Output nothing but the lines from the beginning of the listing below through the line containing "rings = [[(r", exactly as they stand, without pictures.

----------------

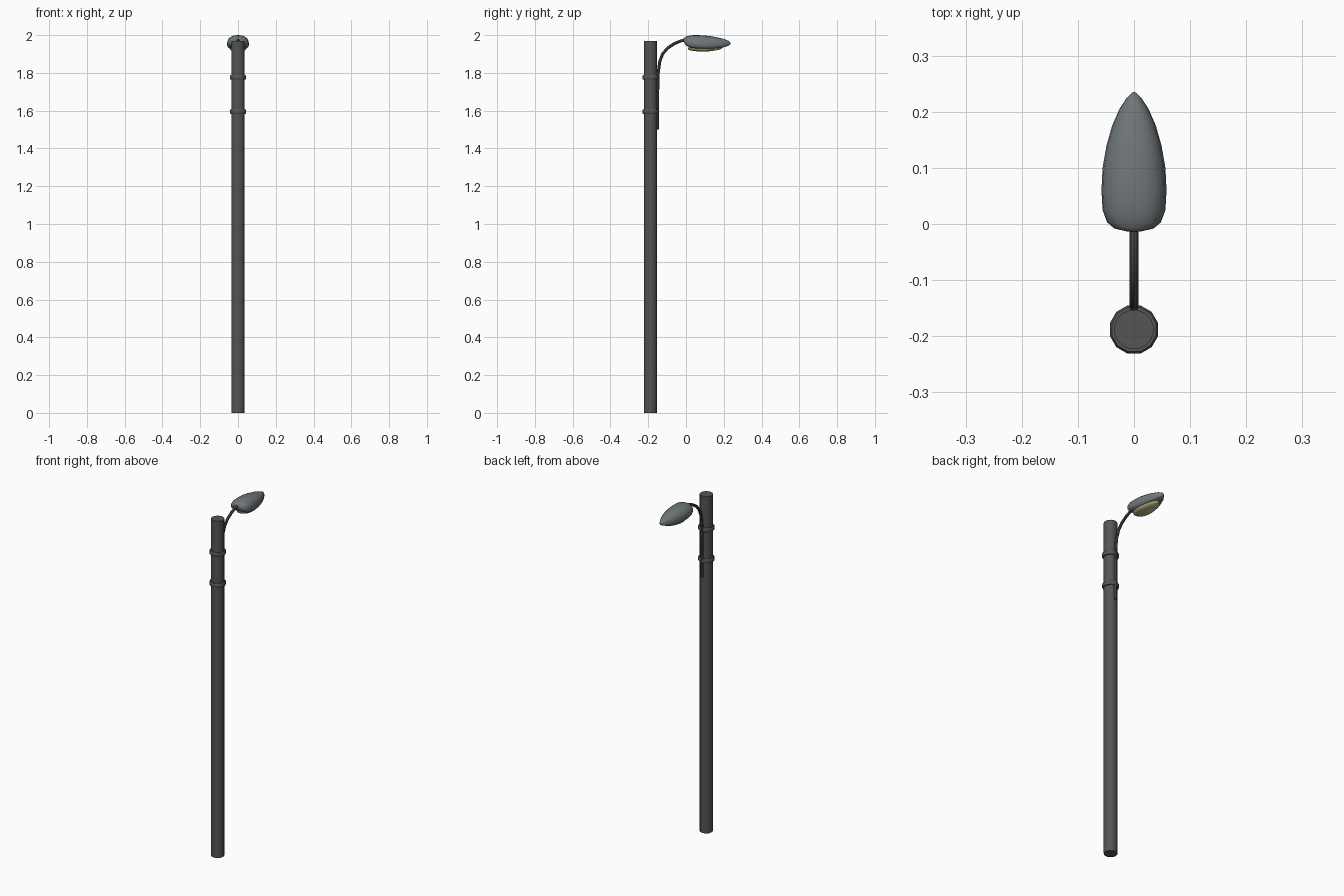
import bpy, bmesh, math
from mathutils import Vector

if "Cube" in bpy.data.objects:
    bpy.data.objects.remove(bpy.data.objects["Cube"])

POLE_Y = -0.188


def material(name, rgb):
    m = bpy.data.materials.new(name)
    m.diffuse_color = (*rgb, 1)
    m.use_nodes = True
    m.node_tree.nodes["Principled BSDF"].inputs["Base Color"].default_value = m.diffuse_color
    return m


dark = material("dark_metal", (0.09, 0.09, 0.085))
grey = material("head_grey", (0.16, 0.18, 0.19))
glass = material("pale_yellow_glass", (0.5, 0.47, 0.25))


def loft(name, rings, mat, angle=40):
    """Skin a list of closed rings and cap both ends."""
    bm = bmesh.new()
    vs = [[bm.verts.new(p) for p in r] for r in rings]
    n = len(vs[0])
    for a, b in zip(vs, vs[1:]):
        for i in range(n):
            j = (i + 1) % n
            bm.faces.new((a[i], a[j], b[j], b[i]))
    bm.faces.new(vs[0])
    bm.faces.new(vs[-1])
    bmesh.ops.recalc_face_normals(bm, faces=bm.faces)
    me = bpy.data.meshes.new(name)
    bm.to_mesh(me)
    bm.free()
    ob = bpy.data.objects.new(name, me)
    bpy.context.collection.objects.link(ob)
    me.materials.append(mat)
    bpy.ops.object.select_all(action='DESELECT')
    ob.select_set(True)
    bpy.context.view_layer.objects.active = ob
    bpy.ops.object.shade_smooth_by_angle(angle=math.radians(angle))
    return ob


def lathe(name, profile, sides, mat):
    rings = [[(r * math.cos(2 * math.pi * (i + .5) / sides),
               POLE_Y + r * math.sin(2 * math.pi * (i + .5) / sides), z)
              for i in range(sides)] for r, z in profile]
    return loft(name, rings, mat)


# Pole
lathe("pole", [(0.0355, 0), (0.0355, 1.97)], 16, dark)

# Two clamp bands holding the arm
for label, z in (("lower", 1.595), ("upper", 1.776)):
    lathe(label + "_clamp", [(0.034, z - 0.012), (0.041, z - 0.012), (0.0445, z - 0.007),
                             (0.0445, z + 0.007), (0.041, z + 0.012), (0.034, z + 0.012)], 12, dark)

# Curved arm tube in the YZ plane
path = [(-0.150, 1.50), (-0.150, 1.70), (-0.147, 1.80), (-0.139, 1.86), (-0.124, 1.90),
        (-0.098, 1.931), (-0.062, 1.955), (-0.025, 1.970), (0.015, 1.976)]
rings = []
for i, (y, z) in enumerate(path):
    a, b = path[max(i - 1, 0)], path[min(i + 1, len(path) - 1)]
    t = Vector((0, b[0] - a[0], b[1] - a[1])).normalized()
    side = t.cross(Vector((1, 0, 0)))
    rings.append([Vector((0, y, z)) + 0.008 * (math.cos(k * math.pi / 4) * Vector((1, 0, 0))
                 + math.sin(k * math.pi / 4) * side) for k in range(8)])
loft("arm", rings, dark)

# Lamp head: (y, half width, top z, rim z), domed over a flatter underside
sections = [(-0.013, 0.014, 1.984, 1.966), (-0.008, 0.035, 1.988, 1.955), (0.003, 0.048, 1.993, 1.943),
            (0.025, 0.056, 1.999, 1.932), (0.060, 0.058, 2.000, 1.926), (0.100, 0.056, 1.998, 1.924),
            (0.140, 0.049, 1.993, 1.926), (0.175, 0.039, 1.986, 1.931), (0.205, 0.026, 1.978, 1.937),
            (0.225, 0.013, 1.970, 1.944), (0.235, 0.002, 1.959, 1.952)]
rings = []
for y, w, top, low in sections:
    mid = low + 0.36 * (top - low)
    ring = []
    for k in range(20):
        c, s = math.cos(k * math.pi / 10), math.sin(k * math.pi / 10)
        e = 0.85 if s > 0 else 0.5
        x = w * math.copysign(abs(c) ** e, c)
        z = mid + (top - mid) * s ** 0.9 if s > 0 else mid - (mid - low) * abs(s) ** 0.7
        ring.append((x, y, z))
    rings.append(ring)
loft("lamp_head", rings, grey, 60)

# Shallow glass lens bulging below the head
lens = []
for f, z in ((1.0, 1.935), (0.98, 1.925), (0.85, 1.919), (0.6, 1.915), (0.2, 1.913)):
    ring = []
    for k in range(20):
        c, s = math.cos(k * math.pi / 10), math.sin(k * math.pi / 10)
        ring.append((0.044 * f * c * (1 - 0.18 * s), 0.102 + 0.092 * f * s, z + 0.006 * f * max(s, 0)))
    lens.append(ring)
loft("lens", lens, glass, 60)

----------------

Response area>
import bpy, bmesh, math
from mathutils import Vector

if "Cube" in bpy.data.objects:
    bpy.data.objects.remove(bpy.data.objects["Cube"])

POLE_Y = -0.188


def material(name, rgb):
    m = bpy.data.materials.new(name)
    m.diffuse_color = (*rgb, 1)
    m.use_nodes = True
    m.node_tree.nodes["Principled BSDF"].inputs["Base Color"].default_value = m.diffuse_color
    return m


dark = material("dark_metal", (0.09, 0.09, 0.085))
grey = material("head_grey", (0.16, 0.18, 0.19))
glass = material("pale_yellow_glass", (0.5, 0.47, 0.25))


def loft(name, rings, mat, angle=40):
    """Skin a list of closed rings and cap both ends."""
    bm = bmesh.new()
    vs = [[bm.verts.new(p) for p in r] for r in rings]
    n = len(vs[0])
    for a, b in zip(vs, vs[1:]):
        for i in range(n):
            j = (i + 1) % n
            bm.faces.new((a[i], a[j], b[j], b[i]))
    bm.faces.new(vs[0])
    bm.faces.new(vs[-1])
    bmesh.ops.recalc_face_normals(bm, faces=bm.faces)
    me = bpy.data.meshes.new(name)
    bm.to_mesh(me)
    bm.free()
    ob = bpy.data.objects.new(name, me)
    bpy.context.collection.objects.link(ob)
    me.materials.append(mat)
    bpy.ops.object.select_all(action='DESELECT')
    ob.select_set(True)
    bpy.context.view_layer.objects.active = ob
    bpy.ops.object.shade_smooth_by_angle(angle=math.radians(angle))
    return ob


def lathe(name, profile, sides, mat):
    rings = [[(r * math.cos(2 * math.pi * (i + .5) / sides),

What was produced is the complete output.